High on the Plains: Lawyers, guns and lizard people

“Enjoy every sandwich.” – Warren Zevon


Chad Christensen, Columnist

He’s trying to explain to me about how strange a human tongue really is, especially when seen through a hallucinogenic lens. Apparently, under certain circumstances, it becomes its own creature, bouncing around inside the skull until it eventually tries to secede from the body. That once the ego goes the tongue has no choice but to flee.

The evidence is lacking, in any sort of real sense, but “what’s real” seems to be what he’s implying. Usually when I get this kind of sage advice I end up losing all the loose change in my car, mysteriously ending up in his pocket.

Believe it or not (Jesus, it’s already leaning towards a Ripley scenario), the conversation started about pickles, or more specifically his hatred of pickles, and how they came to be on his pizza last Monday night. And the fact that he got charged $3 for extra pickles that he fully denies ever asking for has left him in a less-than-desirable state to be around. Plus the Cubs and Huskers lost. So basically, the man’s inconsolable.

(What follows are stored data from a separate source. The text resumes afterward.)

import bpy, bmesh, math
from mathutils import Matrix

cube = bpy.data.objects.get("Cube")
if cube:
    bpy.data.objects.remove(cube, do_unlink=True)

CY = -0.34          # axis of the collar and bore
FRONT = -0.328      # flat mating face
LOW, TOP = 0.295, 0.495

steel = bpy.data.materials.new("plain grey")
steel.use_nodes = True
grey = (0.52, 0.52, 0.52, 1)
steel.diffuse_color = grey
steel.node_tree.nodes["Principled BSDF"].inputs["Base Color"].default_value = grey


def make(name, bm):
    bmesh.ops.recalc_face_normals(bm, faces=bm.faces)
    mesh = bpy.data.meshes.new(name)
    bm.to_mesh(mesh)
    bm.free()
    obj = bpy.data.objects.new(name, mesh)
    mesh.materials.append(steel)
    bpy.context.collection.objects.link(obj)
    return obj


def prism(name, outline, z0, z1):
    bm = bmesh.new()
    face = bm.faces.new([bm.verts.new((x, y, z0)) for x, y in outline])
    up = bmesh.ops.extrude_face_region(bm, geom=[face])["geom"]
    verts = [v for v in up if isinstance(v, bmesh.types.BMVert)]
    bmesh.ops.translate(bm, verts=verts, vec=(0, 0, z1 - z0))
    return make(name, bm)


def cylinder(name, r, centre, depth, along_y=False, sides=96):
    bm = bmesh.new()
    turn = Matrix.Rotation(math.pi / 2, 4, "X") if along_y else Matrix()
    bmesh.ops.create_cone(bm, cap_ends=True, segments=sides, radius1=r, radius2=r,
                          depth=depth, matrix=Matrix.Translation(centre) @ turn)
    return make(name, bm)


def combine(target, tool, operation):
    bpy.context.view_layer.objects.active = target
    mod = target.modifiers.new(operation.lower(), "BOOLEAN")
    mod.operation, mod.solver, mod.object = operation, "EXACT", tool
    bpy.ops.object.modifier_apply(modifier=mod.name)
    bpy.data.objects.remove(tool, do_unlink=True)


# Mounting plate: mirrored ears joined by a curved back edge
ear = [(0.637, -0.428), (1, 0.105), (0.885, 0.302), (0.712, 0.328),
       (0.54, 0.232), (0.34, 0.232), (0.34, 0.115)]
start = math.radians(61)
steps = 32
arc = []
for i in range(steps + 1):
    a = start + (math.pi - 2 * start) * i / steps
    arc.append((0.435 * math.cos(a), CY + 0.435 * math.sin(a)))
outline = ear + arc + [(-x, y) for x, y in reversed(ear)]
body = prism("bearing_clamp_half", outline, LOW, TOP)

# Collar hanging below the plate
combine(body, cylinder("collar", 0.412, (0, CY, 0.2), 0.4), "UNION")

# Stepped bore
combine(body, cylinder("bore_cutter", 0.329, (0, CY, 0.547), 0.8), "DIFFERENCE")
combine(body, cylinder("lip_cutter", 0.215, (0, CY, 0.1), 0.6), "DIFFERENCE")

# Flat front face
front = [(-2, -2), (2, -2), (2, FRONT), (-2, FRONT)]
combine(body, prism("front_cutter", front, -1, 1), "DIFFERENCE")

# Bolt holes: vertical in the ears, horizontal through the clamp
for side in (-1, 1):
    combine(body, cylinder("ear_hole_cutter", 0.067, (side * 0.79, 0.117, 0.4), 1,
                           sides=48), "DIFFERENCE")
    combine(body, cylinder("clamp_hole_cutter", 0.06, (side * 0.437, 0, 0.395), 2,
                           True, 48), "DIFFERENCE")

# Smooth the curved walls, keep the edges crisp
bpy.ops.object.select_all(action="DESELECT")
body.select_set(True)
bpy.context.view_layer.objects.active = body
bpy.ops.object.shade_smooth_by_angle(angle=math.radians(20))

I try to cheer him up with the latest headlines in the news: North Korea’s nuclearization, hurricanes ravishing the happy places, mass killings of country music concertgoers, Tom Petty’s death and resurrection and then death again, and of course, OJ golfing. But he only cringes and slumps down further into his seat. His sunshades slowly falling down over his eyes. Complete submission to the ugliness bouncing around him on this great blue sphere.

“Hey, man,” I say. “You ever listen to Warren Zevon?” He sits there for a moment not moving. Finally, he says “Who?”

“Zevon,” I say again. “Werewolves of London.”

He looks to the ceiling, contemplates, and then looks back at me. It’s hard to tell if he’s actually looking at me with the shades on.

“No,” he says.

I shake my head in disappointment. When I was younger, a friend and I tried to buy a 12-pack of beer from a bar, but unbeknownst to us, we didn’t realize the fact that we looked like we were 15. Maybe younger. But we were confident and, most importantly, desperate. So we went in one afternoon, fully convinced that we could do this.

Right away, the old lady clocked us for what we were. Young and dumb. But surprisingly, she didn’t seem to care. She was going to sell it to us, but not until she gave us a hard time. To this day, I can’t remember the stupid small talk we tried to say in the mere hope to appear like we knew what we were doing. It was then that the old man interrupted us. He turned on his bar stool to face us and started feeding us lines like he knew us. Like we had been friends from way back. “Let me buy this beer for ya,” he said. “We can go back to my place and drink it.” In the confusion of our conversation being side swiped, we agreed because, again, we were desperate.

Outside the bar, we did the usual stand around and talk. We commented on the lawn mower in the back of his truck, etc. He told us to follow him, and we said we would. Just before taking off we discussed the possible outcomes of following him, but figured they were worth the risk for the alcohol. When we got to his farmhouse he invited us inside and gave us each a beer. It was then that he couldn’t stop talking, his tongue flapping uncontrollably. Everything was about his ex-wife, the evil lizard woman. That’s what he called her. Why? I don’t know.

He proceeded to give us a tour of his house. But unlike most tours, his was extremely odd and extensive. I mean, he showed us every single closet in the house. And he pointed out all the stuff that were in his closets. Mostly the things that were his ex-wife’s (the evil lizard woman). Then he started giving these things to us. A vacuum cleaner, some floral tapestries, a sea shell wind chime, several Warren Zevon albums, and one of those wooden yard ornaments that’s shaped like a duck, so when you stick it in the ground they look like they’re flying. He even gave us some Christmas lights.

The man was nuts. And extremely drunk. But he was also generous, and he knew a lot about Warren Zevon, which is what’s truly important here.